For more than sixteen years, José Luis Argüello has been the administrative assistant of the Aga Khan Program for Islamic Architecture at MIT. From day one, it was clear that José Luis was not a typical administrator. Gregarious, engaging, and an indefatigable conversationalist, he is also and probably first and foremost, an aesthete in a 19th century sense. An accomplished pianist (although too reluctant to share his music) with a prodigious knowledge of the lives and works of the great classical musicians, José Luis, who graduated with a degree in art history from BU, is also an aficionado of Baroque and Neo-Classical European artistic cultures. He, until today, vividly and passionately remembers every building he visited and every painting he saw in his European travels more that two decades ago.
This introduction helps us understand the series of posters on display here that José Luis designed for the events sponsored by the Aga Khan Program since 2001. For although José Luis had studied graphic design, his sensibilities were shaped more by the aesthetic experiences and tastes he acquired as an avid Euro-trotter than by his formal training. This is how one can appreciate his selection of images as background for his posters from the rather circumscribed repertoire of Islamic art and architecture. He always went for the historically powerful, tactfully expressive, and spatially filling, favoring Neo-Classical- and Baroque-feeling images of monuments with which he was unfamiliar until he started educating himself about Islamic art and architecture.
His posters’ colors too are those of someone attuned to the neo-classical harmony of the 19th century European architectural interiors but also music, with touches of the vernacular, that seeped into it with the rise of national searches in the late 19th century and flavored and particularized its spectrum. He has a penchant for the Black and White photos with their sharp clarity and coherent gradations. But when he goes to colors, he prefers the earthy, warm ones, possibly also as a sign of that 19th century European sensibility that equated the Orient with the sun and the desert.
All along, José Luis makes sure that he is not boxed in a retro, possibly romantic, aesthetics. He overlays his pictorial historicism with a strong textual contemporaneity—simple, slender, and slick— suggesting that the message is of today even if the image is of yesterday. The lines and planes that frame and separate his compositions are very modern, owing their angularity and basic geometric shapes to the post-Kandinsky experiments in painting and architecture.

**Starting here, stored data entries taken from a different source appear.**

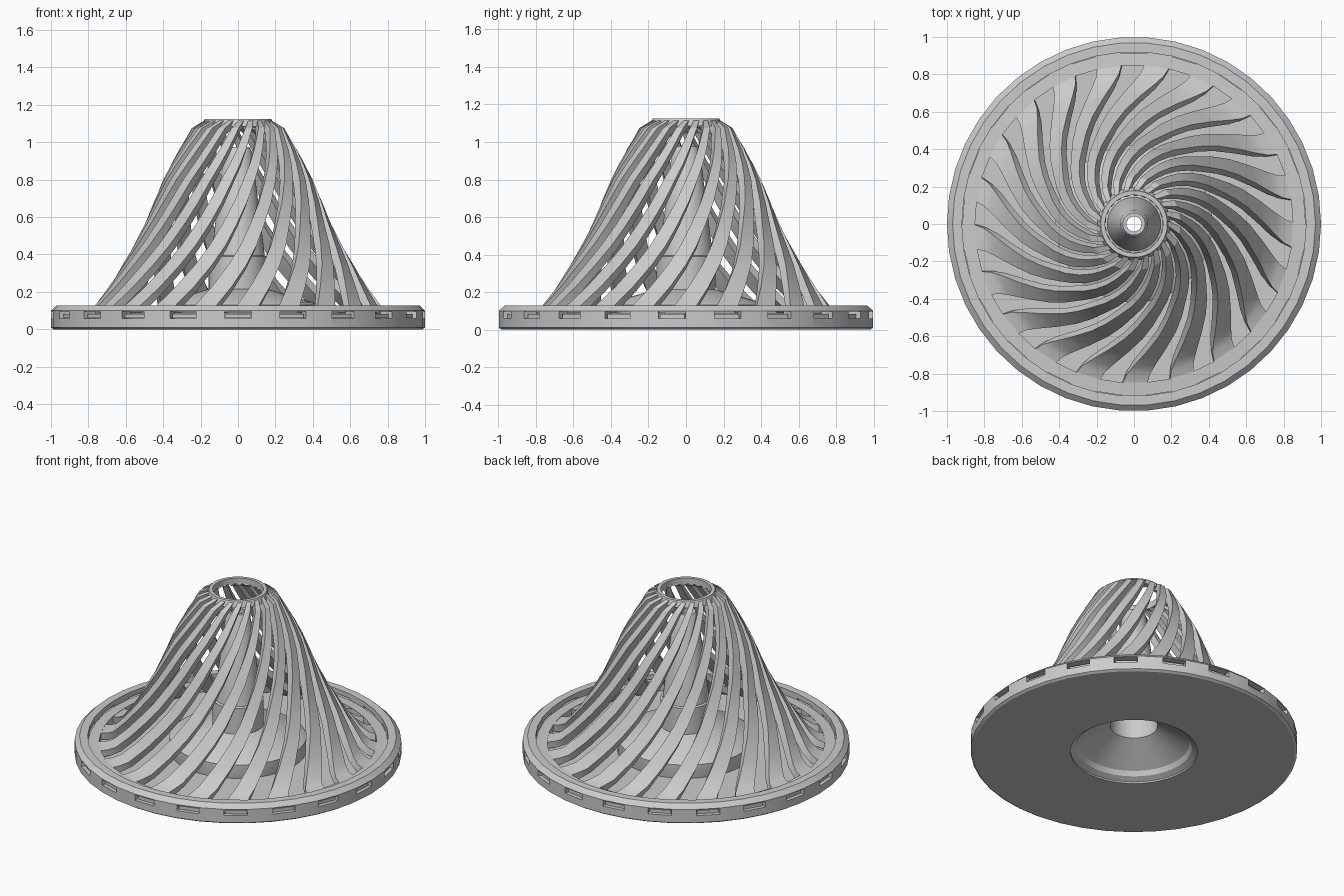
import bpy, bmesh, math

if "Cube" in bpy.data.objects:
    bpy.data.objects.remove(bpy.data.objects["Cube"])

COUNT = 21                      # ribs, tabs and windows
STEP = 2 * math.pi / COUNT
FRONT = -math.pi / 2
SIDES = 42


def polar(r, a, z):
    return (r * math.cos(a), r * math.sin(a), z)


def finish(name, bm, smooth=28):
    bmesh.ops.recalc_face_normals(bm, faces=bm.faces)
    mesh = bpy.data.meshes.new(name)
    bm.to_mesh(mesh)
    bm.free()
    ob = bpy.data.objects.new(name, mesh)
    bpy.context.collection.objects.link(ob)
    if smooth:
        bpy.ops.object.select_all(action='DESELECT')
        ob.select_set(True)
        bpy.context.view_layer.objects.active = ob
        bpy.ops.object.shade_smooth_by_angle(angle=math.radians(smooth))
    return ob


def bridge(bm, rings, closed):
    # join neighbouring point loops with quads
    n = len(rings)
    for i in range(n if closed else n - 1):
        a, b = rings[i], rings[(i + 1) % n]
        m = len(a)
        for j in range(m):
            k = (j + 1) % m
            bm.faces.new((a[j], a[k], b[k], b[j]))


def lathe(name, profile, sides=SIDES, smooth=28):
    # revolve a closed (radius, z) profile
    bm = bmesh.new()
    rings = [[bm.verts.new(polar(r, FRONT + (i + 0.5) * 2 * math.pi / sides, z))
              for r, z in profile] for i in range(sides)]
    bridge(bm, rings, True)
    return finish(name, bm, smooth)


def blocks(name, r0, r1, z0, z1, width):
    # ring of radial boxes
    bm = bmesh.new()
    for k in range(COUNT):
        a = FRONT + k * STEP
        c, s = math.cos(a), math.sin(a)
        rings = [[bm.verts.new((r * c - t * s, r * s + t * c, z))
                  for t, z in ((-width, z0), (width, z0), (width, z1), (-width, z1))]
                 for r in (r0, r1)]
        bridge(bm, rings, False)
        bm.faces.new(rings[0])
        bm.faces.new(rings[1])
    return finish(name, bm, 0)


# base tray with rim, and windows through the rim
tray = lathe("base_tray", [
    (0.39, 0.0), (0.985, 0.0), (1.0, 0.01), (1.0, 0.1), (0.97, 0.128),
    (0.92, 0.128), (0.92, 0.04), (0.39, 0.04)])
cutter = blocks("window_cutter", 0.88, 1.1, 0.058, 0.096, 0.072)
cutter.hide_render = True
cutter.hide_viewport = True
cut = tray.modifiers.new("windows", 'BOOLEAN')
cut.operation = 'DIFFERENCE'
cut.solver = 'EXACT'
cut.object = cutter

# central funnel boss, collar and hollow nozzle
lathe("funnel_nozzle", [
    (0.41, 0.0), (0.42, 0.03), (0.42, 0.13), (0.40, 0.145), (0.157, 0.215),
    (0.157, 0.39), (0.143, 0.395), (0.075, 0.95), (0.06, 0.975), (0.04, 0.975),
    (0.04, 0.94), (0.11, 0.39), (0.145, 0.37), (0.145, 0.18), (0.34, 0.06),
    (0.355, 0.03)])

# bell cage: stations of radius, height, twist in degrees
path = [(0.87, 0.085, 0), (0.81, 0.1, 1.5), (0.765, 0.128, 4), (0.688, 0.23, 10),
        (0.616, 0.347, 17), (0.556, 0.45, 23), (0.5, 0.56, 29), (0.45, 0.68, 36),
        (0.40, 0.80, 43), (0.356, 0.885, 49), (0.312, 0.965, 55),
        (0.248, 1.075, 65), (0.175, 1.12, 75)]
THICK = 0.045
bm = bmesh.new()
for k in range(COUNT):
    rings = []
    for i, (r, z, tw) in enumerate(path):
        p, q = path[max(i - 1, 0)], path[min(i + 1, len(path) - 1)]
        dr, dz = q[0] - p[0], q[1] - p[1]
        d = math.hypot(dr, dz)
        ri, zi = r - THICK * dz / d, z + THICK * dr / d   # inner skin
        a = FRONT + k * STEP + math.radians(tw)
        h = STEP * 0.26
        rings.append([bm.verts.new(polar(*v)) for v in (
            (r, a - h, z), (r, a + h, z), (ri, a + h, zi), (ri, a - h, zi))])
    bridge(bm, rings, False)
    bm.faces.new(rings[0])
    bm.faces.new(rings[-1])
finish("twisted_ribs", bm)

# flange under the ribs, top ring and snap tabs
lathe("cage_flange", [(0.85, 0.045), (0.918, 0.045), (0.918, 0.088), (0.85, 0.092)])
lathe("cage_top_ring", [(0.155, 1.085), (0.195, 1.085), (0.178, 1.125), (0.155, 1.125)])
blocks("snap_tabs", 0.9, 0.975, 0.06, 0.082, 0.066)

His lettering too, which fluctuates between the Arial, Avenir, and Century fonts, ¬endows his posters with a contemporary feel despite the classical aesthetics that informs the images and their designer.
I hope that you will enjoy José Luis Argüello’s posters that not only visually document the activities of the Aga Khan Program at MIT for the last fifteen years, but also reveal the refined sensibilities of their designer and his evolving mastery of the communicative potential of the art and architecture of the Islamic world.